» What is being asked
Go through the data below and return each line containing the word "True".

################

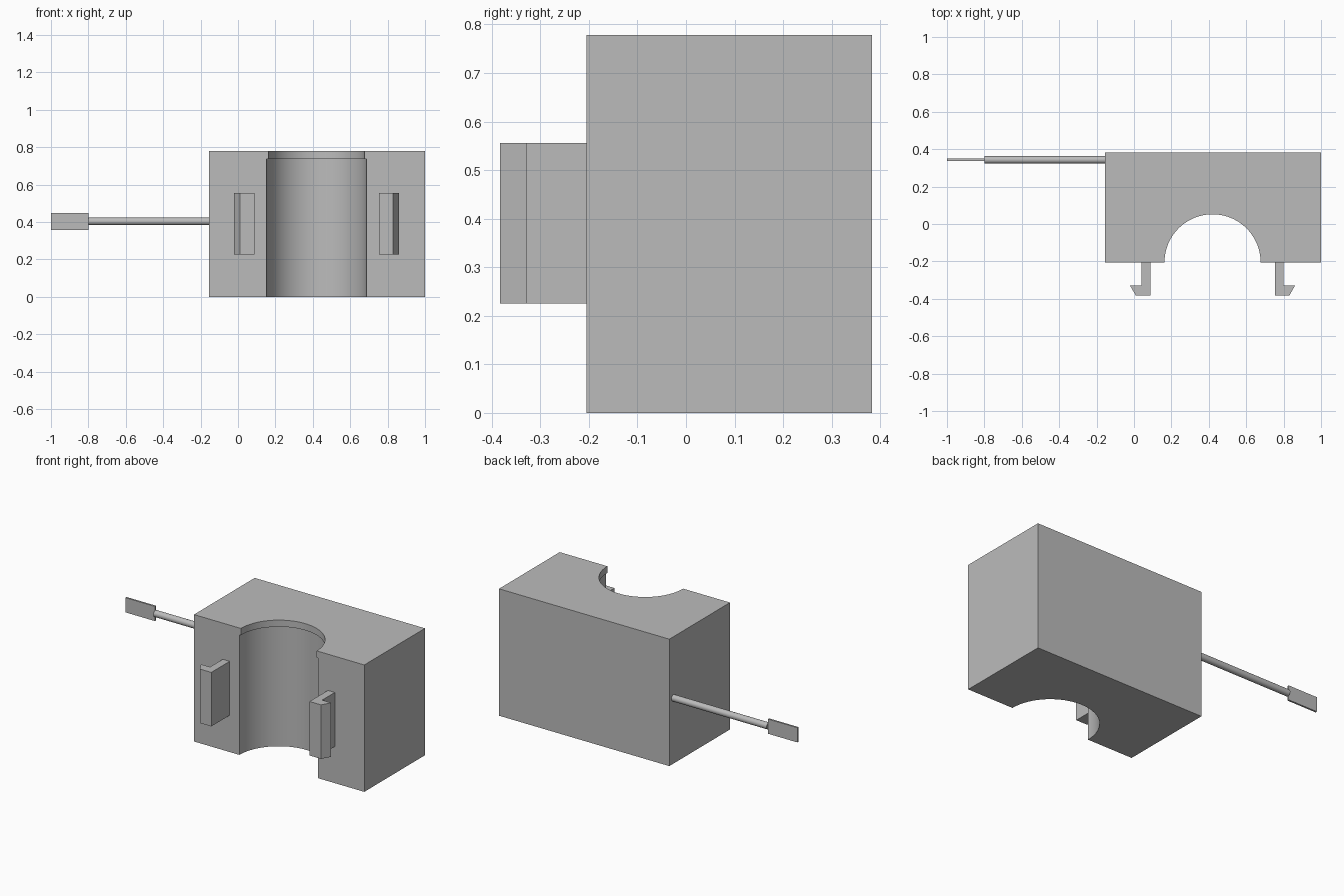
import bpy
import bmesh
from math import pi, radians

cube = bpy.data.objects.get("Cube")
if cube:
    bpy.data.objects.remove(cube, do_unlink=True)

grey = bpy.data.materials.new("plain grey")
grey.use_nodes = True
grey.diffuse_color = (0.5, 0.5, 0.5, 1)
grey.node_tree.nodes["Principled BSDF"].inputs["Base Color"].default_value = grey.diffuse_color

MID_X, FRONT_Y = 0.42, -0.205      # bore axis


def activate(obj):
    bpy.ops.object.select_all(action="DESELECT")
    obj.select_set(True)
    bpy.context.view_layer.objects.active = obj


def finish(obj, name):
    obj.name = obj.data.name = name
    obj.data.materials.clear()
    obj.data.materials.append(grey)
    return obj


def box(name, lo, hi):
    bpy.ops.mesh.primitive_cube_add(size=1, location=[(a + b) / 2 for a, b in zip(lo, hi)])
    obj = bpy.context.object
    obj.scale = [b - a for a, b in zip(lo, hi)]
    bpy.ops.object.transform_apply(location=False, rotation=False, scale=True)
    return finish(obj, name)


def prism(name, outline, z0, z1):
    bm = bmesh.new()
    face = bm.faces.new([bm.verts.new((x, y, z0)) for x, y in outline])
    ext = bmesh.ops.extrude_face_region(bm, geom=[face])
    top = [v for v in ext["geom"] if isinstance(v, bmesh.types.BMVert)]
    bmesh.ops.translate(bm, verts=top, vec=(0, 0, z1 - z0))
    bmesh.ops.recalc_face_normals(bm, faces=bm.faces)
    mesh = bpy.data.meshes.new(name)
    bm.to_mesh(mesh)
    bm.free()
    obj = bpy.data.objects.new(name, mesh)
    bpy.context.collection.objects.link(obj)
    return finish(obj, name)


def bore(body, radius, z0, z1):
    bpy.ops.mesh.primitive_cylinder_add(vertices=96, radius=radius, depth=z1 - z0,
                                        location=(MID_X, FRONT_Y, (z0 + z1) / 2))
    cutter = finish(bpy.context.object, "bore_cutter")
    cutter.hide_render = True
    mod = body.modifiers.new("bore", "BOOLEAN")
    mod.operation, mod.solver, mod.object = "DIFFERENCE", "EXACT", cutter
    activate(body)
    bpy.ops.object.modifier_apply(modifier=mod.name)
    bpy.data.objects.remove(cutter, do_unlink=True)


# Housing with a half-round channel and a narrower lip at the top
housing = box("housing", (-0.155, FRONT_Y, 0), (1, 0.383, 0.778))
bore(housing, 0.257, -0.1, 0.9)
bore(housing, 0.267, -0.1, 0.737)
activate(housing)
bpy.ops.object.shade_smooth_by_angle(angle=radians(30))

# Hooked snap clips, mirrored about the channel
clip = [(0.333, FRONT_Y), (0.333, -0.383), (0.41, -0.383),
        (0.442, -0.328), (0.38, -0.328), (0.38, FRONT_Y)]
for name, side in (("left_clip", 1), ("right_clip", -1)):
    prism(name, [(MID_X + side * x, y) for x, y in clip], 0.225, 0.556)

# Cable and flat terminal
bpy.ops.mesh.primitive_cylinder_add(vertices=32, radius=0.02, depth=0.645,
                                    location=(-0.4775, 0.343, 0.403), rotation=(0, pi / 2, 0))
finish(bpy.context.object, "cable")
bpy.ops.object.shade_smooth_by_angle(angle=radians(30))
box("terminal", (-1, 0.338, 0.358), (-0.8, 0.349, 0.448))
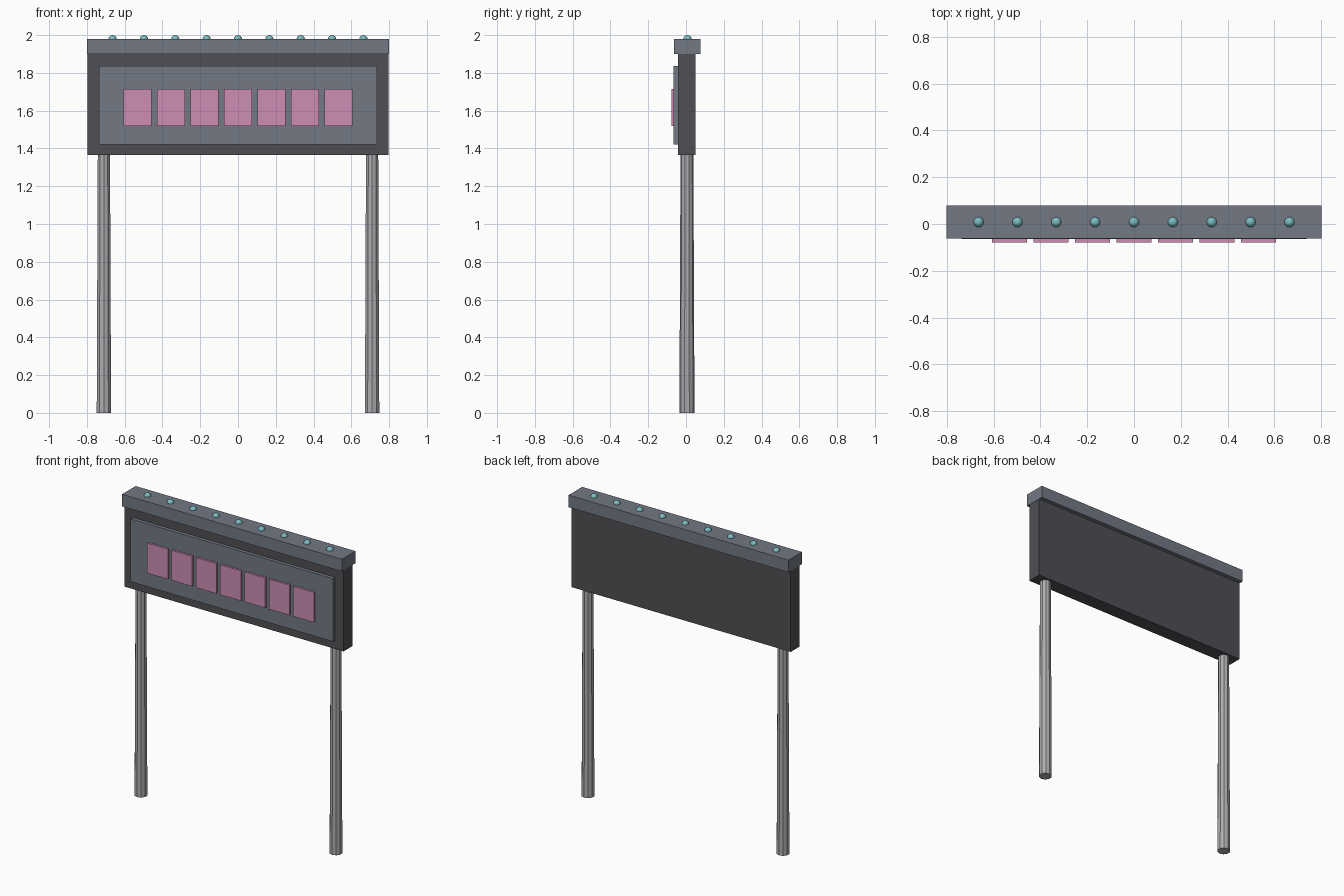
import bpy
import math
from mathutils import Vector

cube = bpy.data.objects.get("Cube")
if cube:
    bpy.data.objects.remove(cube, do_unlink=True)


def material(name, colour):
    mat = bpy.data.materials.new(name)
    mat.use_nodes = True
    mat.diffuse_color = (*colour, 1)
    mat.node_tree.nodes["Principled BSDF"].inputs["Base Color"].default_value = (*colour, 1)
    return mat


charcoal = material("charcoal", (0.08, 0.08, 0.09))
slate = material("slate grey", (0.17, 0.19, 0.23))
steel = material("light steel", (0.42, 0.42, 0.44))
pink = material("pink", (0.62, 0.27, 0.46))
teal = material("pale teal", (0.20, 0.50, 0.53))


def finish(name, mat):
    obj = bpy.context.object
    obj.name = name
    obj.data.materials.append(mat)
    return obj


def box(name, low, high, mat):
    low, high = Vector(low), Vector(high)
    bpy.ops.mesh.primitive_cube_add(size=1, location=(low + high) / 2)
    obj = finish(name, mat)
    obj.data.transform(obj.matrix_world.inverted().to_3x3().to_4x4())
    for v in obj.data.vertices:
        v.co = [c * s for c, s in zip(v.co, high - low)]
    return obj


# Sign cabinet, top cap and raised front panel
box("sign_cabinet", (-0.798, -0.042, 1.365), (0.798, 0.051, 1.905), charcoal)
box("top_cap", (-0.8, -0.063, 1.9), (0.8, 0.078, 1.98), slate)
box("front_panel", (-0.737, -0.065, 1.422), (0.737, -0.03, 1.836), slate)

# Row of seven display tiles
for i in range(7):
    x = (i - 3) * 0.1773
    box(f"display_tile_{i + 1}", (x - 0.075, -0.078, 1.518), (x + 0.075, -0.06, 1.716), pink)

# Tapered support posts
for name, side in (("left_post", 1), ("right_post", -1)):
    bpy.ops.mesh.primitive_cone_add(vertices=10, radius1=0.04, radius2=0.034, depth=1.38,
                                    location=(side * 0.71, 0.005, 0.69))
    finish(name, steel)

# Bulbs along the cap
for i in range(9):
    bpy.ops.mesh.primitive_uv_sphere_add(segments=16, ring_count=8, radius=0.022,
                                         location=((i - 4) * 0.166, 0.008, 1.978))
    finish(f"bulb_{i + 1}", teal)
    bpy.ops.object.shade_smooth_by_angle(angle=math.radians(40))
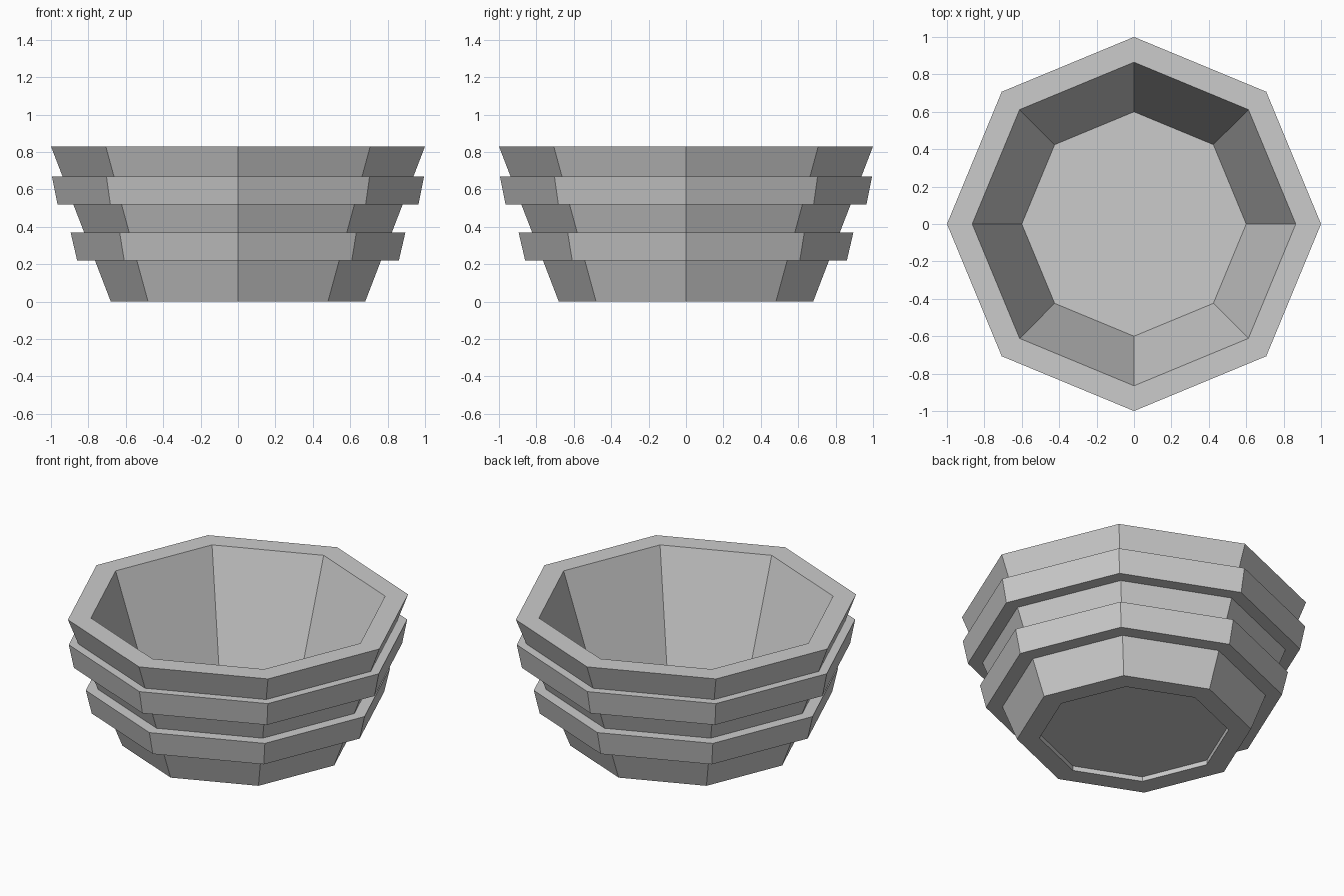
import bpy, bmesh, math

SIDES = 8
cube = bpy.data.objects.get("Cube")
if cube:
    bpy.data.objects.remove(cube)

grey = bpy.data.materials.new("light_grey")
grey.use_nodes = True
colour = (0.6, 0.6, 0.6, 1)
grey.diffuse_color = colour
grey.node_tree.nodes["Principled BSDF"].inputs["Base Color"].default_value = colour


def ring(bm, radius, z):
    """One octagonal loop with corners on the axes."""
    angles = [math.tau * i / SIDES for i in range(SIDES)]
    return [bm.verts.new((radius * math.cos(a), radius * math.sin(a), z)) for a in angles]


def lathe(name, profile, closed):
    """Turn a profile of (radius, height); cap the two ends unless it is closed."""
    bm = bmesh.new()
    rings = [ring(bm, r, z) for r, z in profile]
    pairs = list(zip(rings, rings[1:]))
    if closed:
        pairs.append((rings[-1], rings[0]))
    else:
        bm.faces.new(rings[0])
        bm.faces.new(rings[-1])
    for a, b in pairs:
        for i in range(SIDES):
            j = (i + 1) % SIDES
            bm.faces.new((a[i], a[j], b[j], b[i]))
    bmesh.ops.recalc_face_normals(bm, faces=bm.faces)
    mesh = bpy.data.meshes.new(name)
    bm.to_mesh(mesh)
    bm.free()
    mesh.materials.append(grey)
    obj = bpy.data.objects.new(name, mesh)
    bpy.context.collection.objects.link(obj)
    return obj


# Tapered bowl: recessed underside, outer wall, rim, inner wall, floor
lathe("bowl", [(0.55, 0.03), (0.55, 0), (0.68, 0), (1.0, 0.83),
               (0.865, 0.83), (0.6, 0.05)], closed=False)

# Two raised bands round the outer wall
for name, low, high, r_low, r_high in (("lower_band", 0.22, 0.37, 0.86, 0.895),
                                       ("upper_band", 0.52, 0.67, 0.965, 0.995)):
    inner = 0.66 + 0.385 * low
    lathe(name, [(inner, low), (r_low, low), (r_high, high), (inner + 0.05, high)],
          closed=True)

################

» Output of the task
    bpy.data.objects.remove(cube, do_unlink=True)
grey.use_nodes = True
    obj.select_set(True)
    bpy.ops.object.transform_apply(location=False, rotation=False, scale=True)
    cutter.hide_render = True
    bpy.data.objects.remove(cutter, do_unlink=True)
    bpy.data.objects.remove(cube, do_unlink=True)
    mat.use_nodes = True
grey.use_nodes = True
          closed=True)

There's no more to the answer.